Work item -> From the entries below, copy every line where the string "cols" appears.

Data extract ->
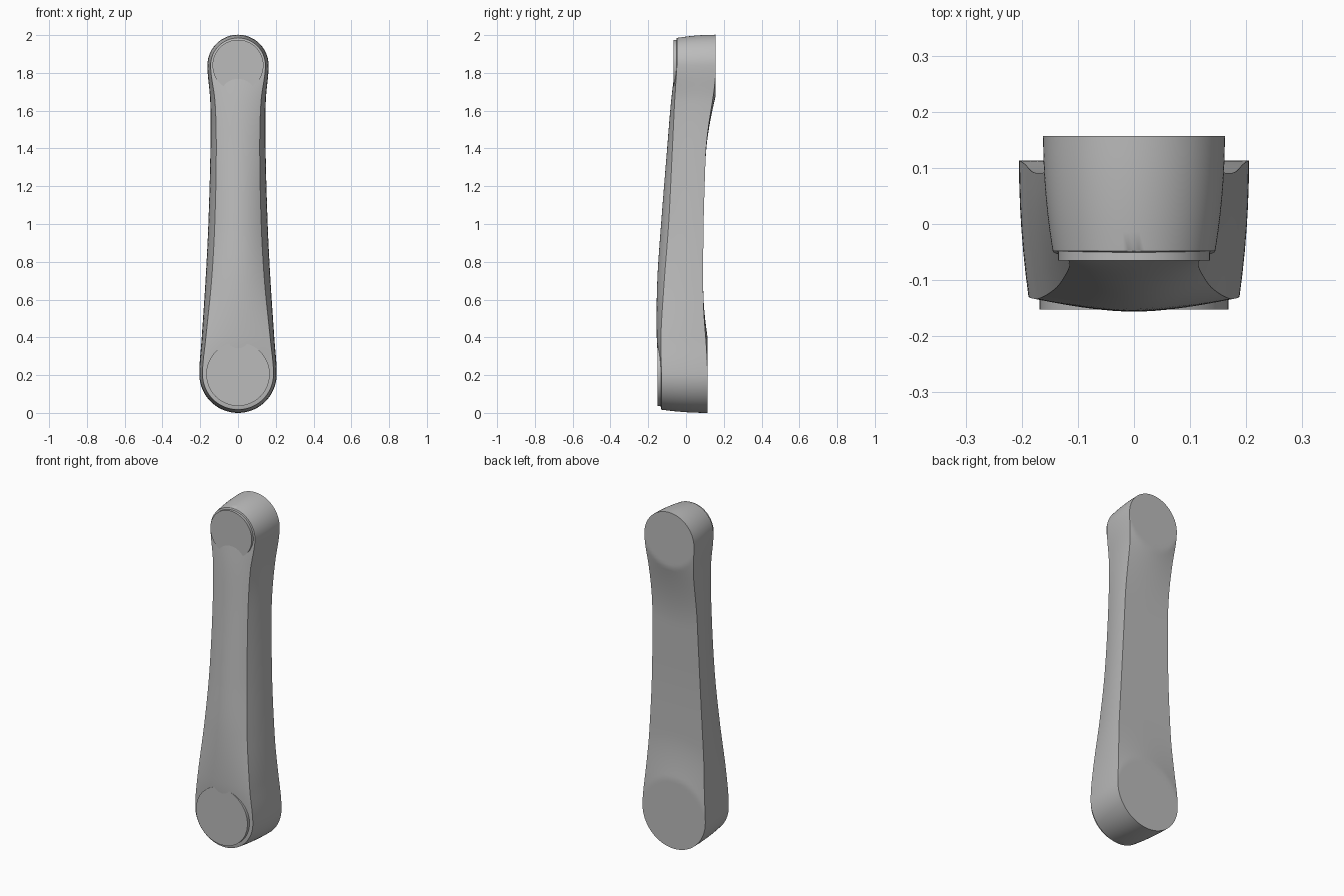
import bpy, bmesh, math
from mathutils import Matrix, Vector

if "Cube" in bpy.data.objects:
    bpy.data.objects.remove(bpy.data.objects["Cube"], do_unlink=True)

grey = bpy.data.materials.new("metal grey")
grey.use_nodes = True
colour = (0.5, 0.5, 0.5, 1)
grey.diffuse_color = colour
grey.node_tree.nodes["Principled BSDF"].inputs["Base Color"].default_value = colour

# Stations: height, back half width, front half width, front edge y, front crown y, back y
STATIONS = [
    (0.205, 0.205, 0.188, -0.130, -0.140, 0.096),
    (0.40, 0.192, 0.170, -0.133, -0.155, 0.094),
    (0.70, 0.172, 0.140, -0.115, -0.152, 0.091),
    (1.00, 0.157, 0.123, -0.092, -0.132, 0.093),
    (1.40, 0.146, 0.115, -0.072, -0.100, 0.105),
    (1.65, 0.147, 0.122, -0.060, -0.079, 0.113),
    (1.84, 0.162, 0.145, -0.048, -0.056, 0.120),
]
LOW, HIGH = STATIONS[0], STATIONS[-1]
# Back bosses: centre height, radius, face y, fillet length
BOSSES = [(LOW[0], LOW[1], 0.113, 0.25), (HIGH[0], HIGH[1], 0.157, 0.36)]


def station(z):
    """Smooth interpolation of the station values at height z."""
    n = len(STATIONS)
    i = max(k for k in range(n - 1) if STATIONS[k][0] <= z + 1e-6)
    a, b = STATIONS[i], STATIONS[i + 1]
    p, q = STATIONS[max(i - 1, 0)], STATIONS[min(i + 2, n - 1)]
    h = b[0] - a[0]
    t = (z - a[0]) / h
    out = [z]
    for k in range(1, 6):
        ma = (b[k] - p[k]) / (b[0] - p[0]) * h
        mb = (q[k] - a[k]) / (q[0] - a[0]) * h
        if k < 3:  # round ends meet the sides vertically
            ma = 0 if i == 0 else ma
            mb = 0 if i == n - 2 else mb
        out.append((2*t**3 - 3*t*t + 1) * a[k] + (t**3 - 2*t*t + t) * ma
                   + (3*t*t - 2*t**3) * b[k] + (t**3 - t*t) * mb)
    return out


def back_y(x, z, base):
    """Back face with raised flat bosses blending into the arm."""
    y = base
    for cz, r, face, length in BOSSES:
        u = (math.hypot(x, z - cz) - r) / length
        u = min(max(u, 0), 1)
        y += (face - base) * (1 - u) ** 2
    return y


def section(s, angle):
    """Closed loop of points; angle is non-zero on the rounded ends."""
    z, wb, wf, edge, crown, base = s
    ca, sa = math.cos(angle), math.sin(angle)
    zf, zb = z + wf * sa, z + wb * sa
    depth = (edge - crown) * ca
    wf, wb = wf * ca, wb * ca
    cols, steps = 28, 6
    us = [-math.cos(math.pi * i / cols) for i in range(cols + 1)]
    front = [Vector((wf * u, edge - depth * (1 - u * u), zf)) for u in us]
    back = [Vector((wb * u, back_y(wb * u, zb, base), zb)) for u in reversed(us)]

    def wall(f, b):
        pts = []
        for i in range(1, steps):
            t = i / steps
            k = (1 - t) ** 2  # curved draft
            pts.append(Vector((b.x + (f.x - b.x) * k, f.y + (b.y - f.y) * t,
                               b.z + (f.z - b.z) * k)))
        return pts

    return front + wall(front[-1], back[0]) + back + wall(front[0], back[-1])[::-1]


def finish(name, bm):
    bmesh.ops.recalc_face_normals(bm, faces=bm.faces)
    mesh = bpy.data.meshes.new(name)
    bm.to_mesh(mesh)
    bm.free()
    mesh.materials.append(grey)
    obj = bpy.data.objects.new(name, mesh)
    bpy.context.collection.objects.link(obj)
    bpy.ops.object.select_all(action="DESELECT")
    obj.select_set(True)
    bpy.context.view_layer.objects.active = obj
    bpy.ops.object.shade_smooth_by_angle(angle=math.radians(30))


# Arm body lofted from the lower round end to the upper round end
ARC, SPAN = 24, 90
loops = [section(LOW, -math.pi / 2 * (1 - i / ARC)) for i in range(ARC)]
loops += [section(station(LOW[0] + (HIGH[0] - LOW[0]) * i / SPAN), 0) for i in range(SPAN + 1)]
loops += [section(HIGH, math.pi / 2 * i / ARC) for i in range(1, ARC + 1)]
bm = bmesh.new()
rows = [[bm.verts.new(p) for p in loop] for loop in loops]
for a, b in zip(rows, rows[1:]):
    for i in range(len(a)):
        j = (i + 1) % len(a)
        bm.faces.new((a[i], a[j], b[j], b[i]))
bmesh.ops.remove_doubles(bm, verts=bm.verts, dist=1e-5)
finish("arm", bm)


# Raised round caps on the front of both ends
def cap(name, z, radius, front, back):
    bm = bmesh.new()
    place = Matrix.Translation((0, (front + back) / 2, z)) @ Matrix.Rotation(math.pi / 2, 4, "X")
    bmesh.ops.create_cone(bm, cap_ends=True, segments=72, radius1=radius, radius2=radius,
                          depth=back - front, matrix=place)
    finish(name, bm)


cap("lower_front_cap", LOW[0], 0.168, -0.152, -0.08)
cap("upper_front_cap", HIGH[0], 0.135, -0.065, 0.0)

Response to the task ->
    cols, steps = 28, 6
    us = [-math.cos(math.pi * i / cols) for i in range(cols + 1)]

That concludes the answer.